The 12 bottles of Bordeaux red wine, encased in protective steel tubes, were blasted into space in December 2019 aboard a Northrop Grumman supply ship. A further 320 Merlot and Cabernet Sauvignon vine snippets, known as vine canes, were launched by SpaceX last March.
After a year orbiting Earth in the name of science, both packages were brought back last month on a SpaceX Dragon cargo craft, splashing into the Gulf of Mexico off the coast of Florida. The package has now been returned for analysis by a team at the University of Bordeaux’s wine institute, the ISVV.
The wine mission project, led by Luxembourg-based start-up firm Space Cargo Unlimited (SCU), will look at how space radiation and microgravity affect the physics and chemistry of wine components during the aging process. At the end of this month, SCU will uncork a few bottles and invite expert wine tasters to sample the space-aged wine.

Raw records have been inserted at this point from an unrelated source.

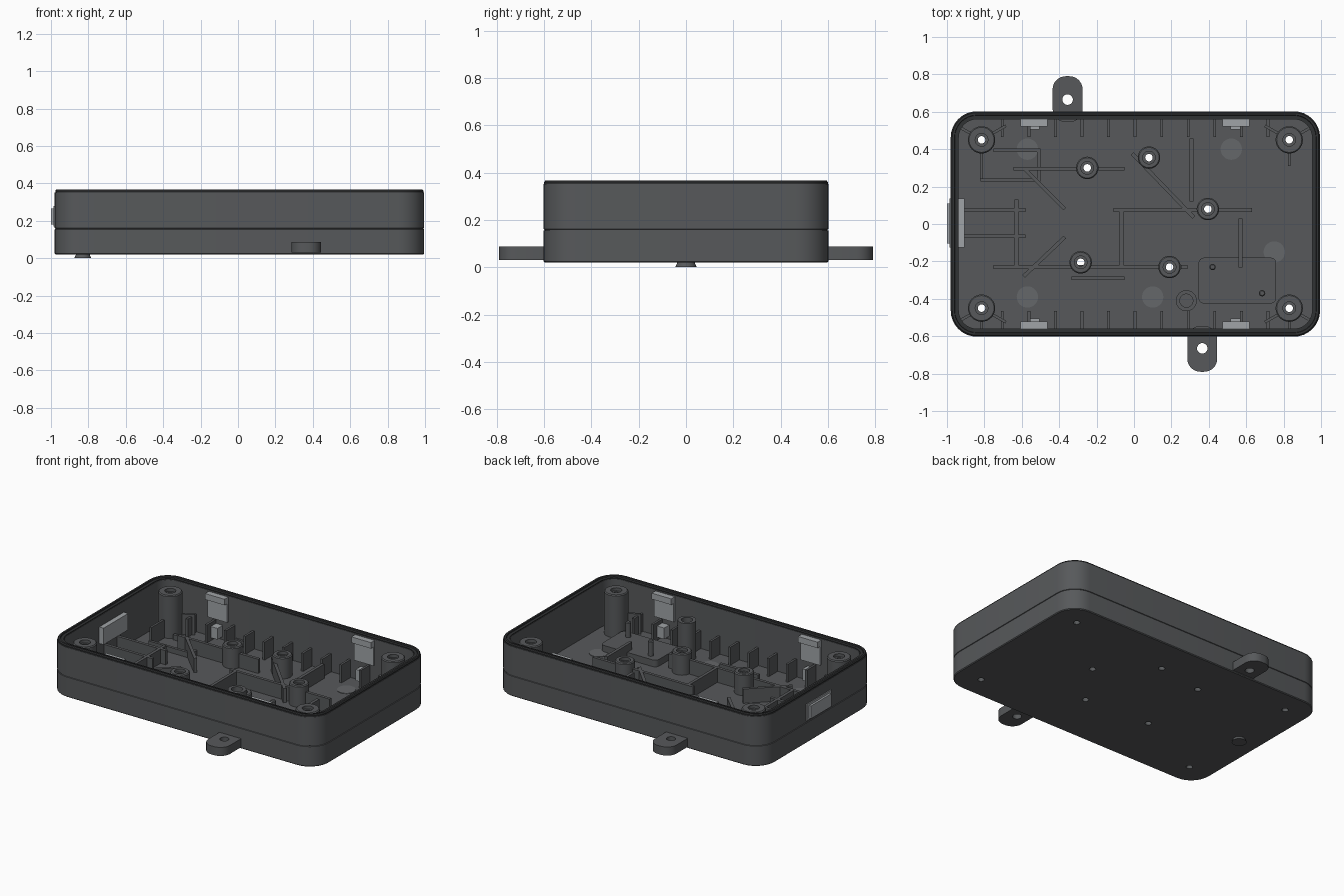
import bpy, bmesh, math
from mathutils import Vector, Matrix

if "Cube" in bpy.data.objects:
    bpy.data.objects.remove(bpy.data.objects["Cube"])

CX, HX, HY, R = 0.0075, 0.9875, 0.6025, 0.14
FLOOR = 0.05


def material(name, v):
    m = bpy.data.materials.new(name)
    m.diffuse_color = (v, v * 1.05, v * 1.1, 1)
    m.use_nodes = True
    m.node_tree.nodes["Principled BSDF"].inputs["Base Color"].default_value = m.diffuse_color
    return m


BODY = material("dark_plastic", 0.095)
RIM = material("rim_dark", 0.03)
LIGHT = material("light_plastic", 0.35)
SPOT = material("floor_spot", 0.13)


def finish(bm, name, mat):
    bmesh.ops.recalc_face_normals(bm, faces=bm.faces)
    me = bpy.data.meshes.new(name)
    bm.to_mesh(me)
    bm.free()
    ob = bpy.data.objects.new(name, me)
    me.materials.append(mat)
    bpy.context.collection.objects.link(ob)
    return ob


def outline(x0, x1, y0, y1, r, seg=8):
    pts = []
    for k, (cx, cy) in enumerate([(x1 - r, y1 - r), (x0 + r, y1 - r), (x0 + r, y0 + r), (x1 - r, y0 + r)]):
        for i in range(seg + 1):
            a = math.pi / 2 * (k + i / seg)
            pts.append((cx + r * math.cos(a), cy + r * math.sin(a)))
    return pts


def loft(bm, rings, caps=True):
    """Bridge a list of equal-length vertex rings; cap ends or close into a loop."""
    vs = [[bm.verts.new(p) for p in ring] for ring in rings]
    n = len(vs[0])
    pairs = list(zip(vs, vs[1:])) + ([] if caps else [(vs[-1], vs[0])])
    for a, b in pairs:
        for i in range(n):
            bm.faces.new((a[i], a[(i + 1) % n], b[(i + 1) % n], b[i]))
    if caps:
        bm.faces.new(vs[0])
        bm.faces.new(vs[-1])


def case_ring(inset, z):
    return [(x, y, z) for x, y in outline(CX - HX + inset, CX + HX - inset, -HY + inset, HY - inset, R - inset)]


def slab(bm, x0, x1, y0, y1, z0, z1, r):
    o = outline(x0, x1, y0, y1, r)
    loft(bm, [[(x, y, z) for x, y in o] for z in (z0, z1)])


def box(bm, x0, x1, y0, y1, z0, z1):
    m = Matrix.Translation(((x0 + x1) / 2, (y0 + y1) / 2, (z0 + z1) / 2)) @ Matrix.Diagonal((x1 - x0, y1 - y0, z1 - z0, 1))
    bmesh.ops.create_cube(bm, size=1, matrix=m)


def rib(bm, ax, ay, bx, by, top, w=0.02):
    d = Vector((bx - ax, by - ay))
    m = (Matrix.Translation(((ax + bx) / 2, (ay + by) / 2, (FLOOR + top) / 2 - 0.005))
         @ Matrix.Rotation(math.atan2(d.y, d.x), 4, 'Z') @ Matrix.Diagonal((d.length, w, top - FLOOR + 0.01, 1)))
    bmesh.ops.create_cube(bm, size=1, matrix=m)


def lathe(bm, x, y, profile, caps=False, seg=32):
    loft(bm, [[(x + r * math.cos(2 * math.pi * i / seg), y + r * math.sin(2 * math.pi * i / seg), z)
               for i in range(seg)] for r, z in profile], caps)


def tube(bm, x, y, r, top, hole=0.02, bore=0.034):
    lathe(bm, x, y, [(hole, FLOOR), (r, FLOOR), (r, top - 0.006), (r - 0.006, top),
                     (bore, top), (bore, top - 0.02), (hole, top - 0.02)])


CORNERS = [(CX + sx * 0.8225, sy * 0.45, sx, sy) for sx in (-1, 1) for sy in (-1, 1)]
BOSSES = [(-0.25, 0.3), (0.08, 0.355), (0.395, 0.08), (-0.285, -0.205), (0.19, -0.23)]
TABS = [(-0.355, 1), (0.365, -1)]

# hollow case with a seam groove around the outside
bm = bmesh.new()
loft(bm, [case_ring(*p) for p in [(0.005, 0.02), (0, 0.025), (0, 0.154), (0.004, 0.156), (0.004, 0.159),
                                  (0, 0.161), (0, 0.352), (0.043, 0.352), (0.043, FLOOR)]])
case = finish(bm, "case_shell", BODY)

# stepped lip on the rim
bm = bmesh.new()
loft(bm, [case_ring(*p) for p in [(0.003, 0.35), (0.003, 0.36), (0.008, 0.366), (0.02, 0.366),
                                  (0.022, 0.358), (0.041, 0.358), (0.041, 0.35)]], caps=False)
finish(bm, "rim_lip", RIM)

# mounting tabs
bm = bmesh.new()
for x, s in TABS:
    y0, y1 = sorted((s * 0.545, s * 0.79))
    slab(bm, x - 0.08, x + 0.08, y0, y1, 0.03, 0.087, 0.07)
tabs = finish(bm, "mounting_tabs", BODY)

# screw holes through floor and tabs
bm = bmesh.new()
for x, y, r in [(c[0], c[1], 0.02) for c in CORNERS] + [(x, y, 0.02) for x, y in BOSSES] + [(x, s * 0.665, 0.028) for x, s in TABS]:
    lathe(bm, x, y, [(r, -0.1), (r, 0.12)], caps=True)
cutter = finish(bm, "hole_cutter", BODY)
cutter.hide_render = True
for ob in (case, tabs):
    m = ob.modifiers.new("holes", 'BOOLEAN')
    m.object, m.operation, m.solver = cutter, 'DIFFERENCE', 'EXACT'
    bpy.context.view_layer.objects.active = ob
    bpy.ops.object.modifier_apply(modifier=m.name)
bpy.data.objects.remove(cutter)

# corner screw posts with gussets
bm = bmesh.new()
gus = bmesh.new()
for x, y, sx, sy in CORNERS:
    tube(bm, x, y, 0.073, 0.335)
    for dx in (-1, 1):
        rib(gus, x + dx * 0.06, y + sy * 0.035, x + dx * 0.13, y + sy * 0.075, 0.185, 0.015)
    end = {(-1, 1): 0.24, (1, 1): 0.31}.get((sx, sy), -0.57)
    rib(gus, x, y + math.copysign(0.065, end - y), x, end, 0.17, 0.015)
finish(bm, "corner_posts", BODY)
finish(gus, "post_gussets", BODY)

# board bosses
bm = bmesh.new()
for x, y in BOSSES:
    tube(bm, x, y, 0.06, 0.19)
finish(bm, "board_bosses", BODY)

# blind post
bm = bmesh.new()
lathe(bm, 0.28, -0.41, [(0.056, FLOOR - 0.01), (0.056, 0.30), (0.035, 0.30), (0.035, 0.24)], caps=True)
finish(bm, "blind_post", BODY)

# floor ribs
bm = bmesh.new()
for r in [(-0.645, 0.295, -0.05, 0.295), (-0.59, 0.3, -0.37, 0.08), (-0.945, 0.075, -0.58, 0.075),
          (-0.945, -0.065, -0.58, -0.065), (-0.628, 0.13, -0.628, -0.235), (-0.75, -0.23, 0.13, -0.23),
          (0.25, -0.23, 0.285, -0.23), (-0.59, -0.28, -0.37, -0.07), (-0.335, -0.29, -0.05, -0.29),
          (-0.067, 0.075, -0.067, -0.23), (-0.11, 0.075, 0.34, 0.075), (0.45, 0.075, 0.63, 0.075),
          (-0.01, 0.377, 0.32, 0.035), (0.307, 0.457, 0.307, 0.12), (0.57, 0.03, 0.57, -0.233)]:
    if r[0] < -0.2 < r[2] and r[1] in (0.295, -0.23):  # keep boss holes clear
        bx = -0.25 if r[1] > 0 else None
        if bx:
            rib(bm, r[0], r[1], bx - 0.05, r[3], 0.145)
            rib(bm, bx + 0.05, r[1], r[2], r[3], 0.145)
            continue
    rib(bm, *r, 0.145)
finish(bm, "floor_ribs", BODY)

# short wall teeth
bm = bmesh.new()
for k in range(-4, 7):
    x = -0.136 + 0.142 * k
    for s in (-1, 1):
        rib(bm, x, s * 0.465, x, s * 0.57, 0.17, 0.015)
finish(bm, "wall_teeth", BODY)

# low frame at back left
bm = bmesh.new()
for r in [(-0.82, 0.235, -0.5, 0.235), (-0.75, 0.395, -0.5, 0.395), (-0.51, 0.235, -0.51, 0.395)]:
    rib(bm, *r, 0.085, 0.018)
finish(bm, "low_frame", BODY)

# raised pad with two pins
bm = bmesh.new()
slab(bm, 0.345, 0.76, -0.425, -0.18, FLOOR - 0.01, 0.095, 0.03)
finish(bm, "raised_pad", BODY)
bm = bmesh.new()
for x, y in [(0.42, -0.23), (0.685, -0.37)]:
    lathe(bm, x, y, [(0.017, 0.09), (0.017, 0.19), (0.012, 0.195)], caps=True, seg=20)
finish(bm, "pad_pins", BODY)

# round floor spots
bm = bmesh.new()
for x, y in [(-0.57, 0.4), (0.52, 0.4), (0.75, -0.15), (-0.57, -0.39), (0.1, -0.39)]:
    lathe(bm, x, y, [(0.057, FLOOR - 0.005), (0.057, FLOOR + 0.003)], caps=True)
finish(bm, "floor_spots", SPOT)

# snap clips on the long walls: plate, hook and small nub
bm = bmesh.new()
for x in (-0.535, 0.545):
    for s in (-1, 1):
        for w, a, b, z0, z1 in [(0.072, 0.545, 0.565, 0.18, 0.32), (0.072, 0.52, 0.565, 0.305, 0.345), (0.03, 0.505, 0.562, 0.07, 0.145)]:
            y0, y1 = sorted((s * a, s * b))
            box(bm, x - w, x + w, y0, y1, z0, z1)
finish(bm, "snap_clips", LIGHT)

# port through the left wall
bm = bmesh.new()
box(bm, -0.986, -0.905, -0.125, 0.135, 0.17, 0.28)
box(bm, -1.0, -0.975, -0.105, 0.11, 0.18, 0.265)
finish(bm, "side_port", LIGHT)

# small foot underneath
bm = bmesh.new()
lathe(bm, -0.83, 0, [(0.045, 0), (0.035, 0.024)], caps=True)
finish(bm, "foot", BODY)

bpy.ops.object.select_all(action='SELECT')
bpy.context.view_layer.objects.active = case
bpy.ops.object.shade_smooth_by_angle(angle=math.radians(30))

It will then be followed by months of chemical and biological analysis, comparing the wine against control samples that stayed behind on Earth.
“We’re going to look at everything that has evolved,” SCU CEO and co-founder Nicolas Gaume said. “We’ll do a whole genome sequencing of the plants, to provide a clear view of all the DNA changes that could have happened on the stay on the ISS.”
Mr Gaume, who founded video game company Kalisto Entertainment in the 1990s when he was just 19, describes the absence of gravity as the “ultimate stress”, and the researchers will look at whether the vine canes have adapted or evolved in the new conditions.
“Wine making and maturation is a multi-component biological process involving key elements such as yeast, bacteria, crystals, colloids, and polyphenols,” he said. “Very little is known about how the taste and chemical composition of wine is affected during the ageing process.”
This is not the first Bordeaux in space: French astronaut Patrick Baudry snuck a bottle of 1975 Château Lynch Bages onto the Space Shuttle Discovery in 1985.
This Article firstly Publish on inews.co.uk